A wasp commonly found during the summer in Kansas has recently caught the attention of some producers. In one instance, several wasps were mistaken for wheat stem sawfly (Cephus cinctus), a significant pest of wheat that has not yet established in Kansas. Large gatherings of this wasp in a corn field also raised concerns.
Sometimes referred to as flower wasps, the five-banded tiphiid wasp (Myzinum quinquecinctum), is a harmless solitary wasp found throughout most of the country. In Kansas, it is found statewide and is most common mid to late summer. These ¾ to 1 inch long, narrow bodied wasps have dark bodies, long antennae and smoky wings (Figure 1). Yellow markings are visible on their thorax and yellow bands are present on each abdominal segment. Subtle differences set apart males and females. Male wasps have yellow legs, while females have stockier orange-red legs and wider yellow bands on their abdominal segments.
Figure 1. Male flower wasp.
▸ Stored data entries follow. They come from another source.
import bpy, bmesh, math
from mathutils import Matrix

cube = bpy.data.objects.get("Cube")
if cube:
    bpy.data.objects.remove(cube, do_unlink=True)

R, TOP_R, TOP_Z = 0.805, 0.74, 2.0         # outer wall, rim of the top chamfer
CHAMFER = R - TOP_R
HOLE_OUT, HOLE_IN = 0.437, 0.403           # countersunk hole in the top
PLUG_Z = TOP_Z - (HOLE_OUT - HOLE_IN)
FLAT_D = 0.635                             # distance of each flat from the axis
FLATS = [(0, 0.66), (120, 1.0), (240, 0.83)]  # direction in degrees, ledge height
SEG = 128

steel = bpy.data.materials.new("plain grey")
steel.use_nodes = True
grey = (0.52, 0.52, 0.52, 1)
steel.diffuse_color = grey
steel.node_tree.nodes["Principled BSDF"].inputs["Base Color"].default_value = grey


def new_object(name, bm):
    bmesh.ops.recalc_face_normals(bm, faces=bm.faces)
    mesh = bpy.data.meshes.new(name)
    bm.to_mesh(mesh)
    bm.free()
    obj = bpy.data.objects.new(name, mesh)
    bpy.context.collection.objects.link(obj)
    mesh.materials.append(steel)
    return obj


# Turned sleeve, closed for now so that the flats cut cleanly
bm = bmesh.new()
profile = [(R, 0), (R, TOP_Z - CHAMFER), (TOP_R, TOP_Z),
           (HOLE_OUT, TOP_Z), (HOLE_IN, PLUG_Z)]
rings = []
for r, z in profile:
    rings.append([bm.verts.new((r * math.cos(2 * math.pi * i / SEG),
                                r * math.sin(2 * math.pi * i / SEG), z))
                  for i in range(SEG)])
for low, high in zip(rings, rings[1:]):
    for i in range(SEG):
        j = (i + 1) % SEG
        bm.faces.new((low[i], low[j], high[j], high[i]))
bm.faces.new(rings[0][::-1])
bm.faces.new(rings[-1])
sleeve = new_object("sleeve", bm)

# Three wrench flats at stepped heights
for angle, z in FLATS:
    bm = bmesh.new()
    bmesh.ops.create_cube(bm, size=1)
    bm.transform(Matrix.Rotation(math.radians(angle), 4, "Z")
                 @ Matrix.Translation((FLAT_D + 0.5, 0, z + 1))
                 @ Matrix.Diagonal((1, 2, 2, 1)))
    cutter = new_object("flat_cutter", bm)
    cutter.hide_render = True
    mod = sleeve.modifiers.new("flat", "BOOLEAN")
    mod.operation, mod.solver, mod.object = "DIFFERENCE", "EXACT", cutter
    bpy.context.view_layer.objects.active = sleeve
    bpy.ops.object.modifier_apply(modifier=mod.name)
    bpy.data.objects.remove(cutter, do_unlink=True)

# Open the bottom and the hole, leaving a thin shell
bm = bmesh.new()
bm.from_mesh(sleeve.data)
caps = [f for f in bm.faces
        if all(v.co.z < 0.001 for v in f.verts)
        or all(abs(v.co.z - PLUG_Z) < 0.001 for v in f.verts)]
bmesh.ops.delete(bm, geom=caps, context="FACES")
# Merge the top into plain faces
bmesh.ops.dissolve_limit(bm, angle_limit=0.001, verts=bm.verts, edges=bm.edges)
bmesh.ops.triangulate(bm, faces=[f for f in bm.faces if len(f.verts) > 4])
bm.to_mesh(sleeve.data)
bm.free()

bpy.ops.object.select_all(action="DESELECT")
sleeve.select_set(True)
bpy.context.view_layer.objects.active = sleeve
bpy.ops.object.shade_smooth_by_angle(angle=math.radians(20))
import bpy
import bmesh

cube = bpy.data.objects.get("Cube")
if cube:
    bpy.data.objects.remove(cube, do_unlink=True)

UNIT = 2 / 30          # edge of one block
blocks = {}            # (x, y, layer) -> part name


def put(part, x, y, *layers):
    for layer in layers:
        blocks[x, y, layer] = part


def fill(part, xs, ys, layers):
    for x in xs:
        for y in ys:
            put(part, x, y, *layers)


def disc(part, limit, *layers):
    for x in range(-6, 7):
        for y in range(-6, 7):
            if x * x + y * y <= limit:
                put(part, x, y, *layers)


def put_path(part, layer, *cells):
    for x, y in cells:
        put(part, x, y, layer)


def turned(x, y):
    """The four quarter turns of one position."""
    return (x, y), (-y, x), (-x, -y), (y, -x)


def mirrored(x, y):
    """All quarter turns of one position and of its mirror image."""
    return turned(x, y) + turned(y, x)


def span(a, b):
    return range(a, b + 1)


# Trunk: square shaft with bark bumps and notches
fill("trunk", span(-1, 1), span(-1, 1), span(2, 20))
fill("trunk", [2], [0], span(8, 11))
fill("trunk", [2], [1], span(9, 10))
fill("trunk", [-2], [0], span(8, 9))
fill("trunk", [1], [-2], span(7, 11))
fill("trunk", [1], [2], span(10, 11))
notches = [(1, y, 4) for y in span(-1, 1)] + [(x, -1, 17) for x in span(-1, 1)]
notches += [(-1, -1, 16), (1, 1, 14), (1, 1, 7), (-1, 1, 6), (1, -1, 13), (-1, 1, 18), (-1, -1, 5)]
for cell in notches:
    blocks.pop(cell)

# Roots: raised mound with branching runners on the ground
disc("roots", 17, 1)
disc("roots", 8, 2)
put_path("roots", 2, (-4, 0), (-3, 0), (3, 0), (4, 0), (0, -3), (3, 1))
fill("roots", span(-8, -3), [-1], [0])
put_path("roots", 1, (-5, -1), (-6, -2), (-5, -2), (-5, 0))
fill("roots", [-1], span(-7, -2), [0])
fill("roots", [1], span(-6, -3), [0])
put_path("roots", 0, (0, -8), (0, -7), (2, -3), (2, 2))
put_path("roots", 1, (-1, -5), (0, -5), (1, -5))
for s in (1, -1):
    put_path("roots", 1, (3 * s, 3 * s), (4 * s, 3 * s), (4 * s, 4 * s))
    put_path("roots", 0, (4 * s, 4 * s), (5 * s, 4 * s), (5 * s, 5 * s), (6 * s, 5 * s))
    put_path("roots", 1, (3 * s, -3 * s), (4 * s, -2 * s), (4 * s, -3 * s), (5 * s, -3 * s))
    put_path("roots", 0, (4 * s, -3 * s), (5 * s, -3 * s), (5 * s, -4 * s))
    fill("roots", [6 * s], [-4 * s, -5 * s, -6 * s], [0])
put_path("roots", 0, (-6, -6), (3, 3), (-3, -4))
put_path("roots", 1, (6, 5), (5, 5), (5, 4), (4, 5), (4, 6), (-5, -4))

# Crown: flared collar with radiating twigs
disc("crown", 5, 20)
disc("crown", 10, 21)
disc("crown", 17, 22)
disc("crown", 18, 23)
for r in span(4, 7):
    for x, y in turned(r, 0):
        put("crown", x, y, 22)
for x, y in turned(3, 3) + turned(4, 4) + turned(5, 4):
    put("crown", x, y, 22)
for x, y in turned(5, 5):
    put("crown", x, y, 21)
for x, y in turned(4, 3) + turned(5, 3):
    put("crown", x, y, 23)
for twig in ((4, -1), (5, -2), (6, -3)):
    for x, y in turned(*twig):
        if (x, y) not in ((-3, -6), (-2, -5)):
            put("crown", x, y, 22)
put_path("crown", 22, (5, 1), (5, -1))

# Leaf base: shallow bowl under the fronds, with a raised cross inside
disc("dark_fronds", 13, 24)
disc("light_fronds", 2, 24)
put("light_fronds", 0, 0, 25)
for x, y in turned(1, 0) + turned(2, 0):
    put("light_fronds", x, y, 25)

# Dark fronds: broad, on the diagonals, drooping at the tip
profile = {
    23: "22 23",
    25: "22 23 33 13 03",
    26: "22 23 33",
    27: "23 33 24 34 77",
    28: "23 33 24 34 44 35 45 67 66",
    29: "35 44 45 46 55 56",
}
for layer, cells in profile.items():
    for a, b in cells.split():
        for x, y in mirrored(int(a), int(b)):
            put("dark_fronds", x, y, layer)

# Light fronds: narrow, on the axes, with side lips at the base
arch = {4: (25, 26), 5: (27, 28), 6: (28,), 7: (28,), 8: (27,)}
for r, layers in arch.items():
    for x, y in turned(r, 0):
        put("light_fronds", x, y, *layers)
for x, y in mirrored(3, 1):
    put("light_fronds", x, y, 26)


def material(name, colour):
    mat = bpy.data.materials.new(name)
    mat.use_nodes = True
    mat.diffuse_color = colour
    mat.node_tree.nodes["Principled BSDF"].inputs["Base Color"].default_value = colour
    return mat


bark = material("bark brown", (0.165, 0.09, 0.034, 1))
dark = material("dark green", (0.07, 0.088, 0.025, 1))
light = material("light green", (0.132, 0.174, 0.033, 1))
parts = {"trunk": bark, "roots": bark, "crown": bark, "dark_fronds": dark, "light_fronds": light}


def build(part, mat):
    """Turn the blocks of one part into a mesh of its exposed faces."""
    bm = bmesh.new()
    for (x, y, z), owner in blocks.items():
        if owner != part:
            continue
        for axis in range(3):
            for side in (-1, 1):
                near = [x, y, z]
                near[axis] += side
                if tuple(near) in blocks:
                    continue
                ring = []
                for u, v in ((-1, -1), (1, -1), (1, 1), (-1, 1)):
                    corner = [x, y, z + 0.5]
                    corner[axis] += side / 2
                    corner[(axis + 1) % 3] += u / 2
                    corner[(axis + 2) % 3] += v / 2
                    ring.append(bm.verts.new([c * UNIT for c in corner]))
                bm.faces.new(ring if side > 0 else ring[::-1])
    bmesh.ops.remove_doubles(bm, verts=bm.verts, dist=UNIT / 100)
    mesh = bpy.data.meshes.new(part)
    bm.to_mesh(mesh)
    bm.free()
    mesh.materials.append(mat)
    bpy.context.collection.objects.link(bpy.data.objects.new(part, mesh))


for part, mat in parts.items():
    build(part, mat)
Photo by Anthony Zukoff, K-State Research and Extension.
While similar looking, wheat stem sawflies are present earlier in the season, have fewer yellow bands on their abdomen and an all-black thorax (Figure 2). Wheat stem sawfly is also restricted to wheat fields, while flower wasps can be found anywhere.
Figure 2. Wheat stem sawfly. Photo credit: Pat Beauzay, NDSU.
Both male and female flower wasps visit flowers to feed on nectar. Females are parasitoids of various scarab beetle larvae, including a below ground pest common to many fields, white grubs. These wasps have been promoted as biocontrol tools in farm and turf settings and their presence is a good indicator that natural pest control is taking place. Female wasps seek out beetle larvae in the ground, digging for them with their stocky legs. She then deposits an egg on the body of the grub and injects a neurotoxin to paralyze it. As the wasp larva develops, it will consume the beetle larva. The wasp then overwinters as a pupa below the ground and emerges as an adult the following summer. Since the populations of both the wasp and its host fluctuate yearly, the level of parasitism changes from season to season. This results in some years where many wasps successfully overwinter and emerge in large numbers.
The female wasps are not commonly encountered. In fact, it is the male of this species that is most often noticed. This is due to the fact that the males tend to congregate together in large numbers on vegetation. The shade of corn fields (Figure 3) and, occasionally, large amounts of honeydew from aphid infestations in sorghum often attracts groups of these wasps. When approached or disturbed, the group of male wasps take flight and fly circles around the location, giving the appearance of an angry swarm of wasps. The males have no stinger and are harmless, however, the hooked appendage at the end of their abdomen is often mistaken for one, adding to the alarm. Despite their behavior and large numbers, these wasps are no threat to people or crops. As summer progresses, these groups of male flower wasps will slowly die off and eventually disappear.
Figure 3. Male flower wasps congregating on corn plants. Photo by Anthony Zukoff, K-State Research and Extension.
Anthony Zukoff, Extension Associate – Entomology, Southwest Research and Extension Center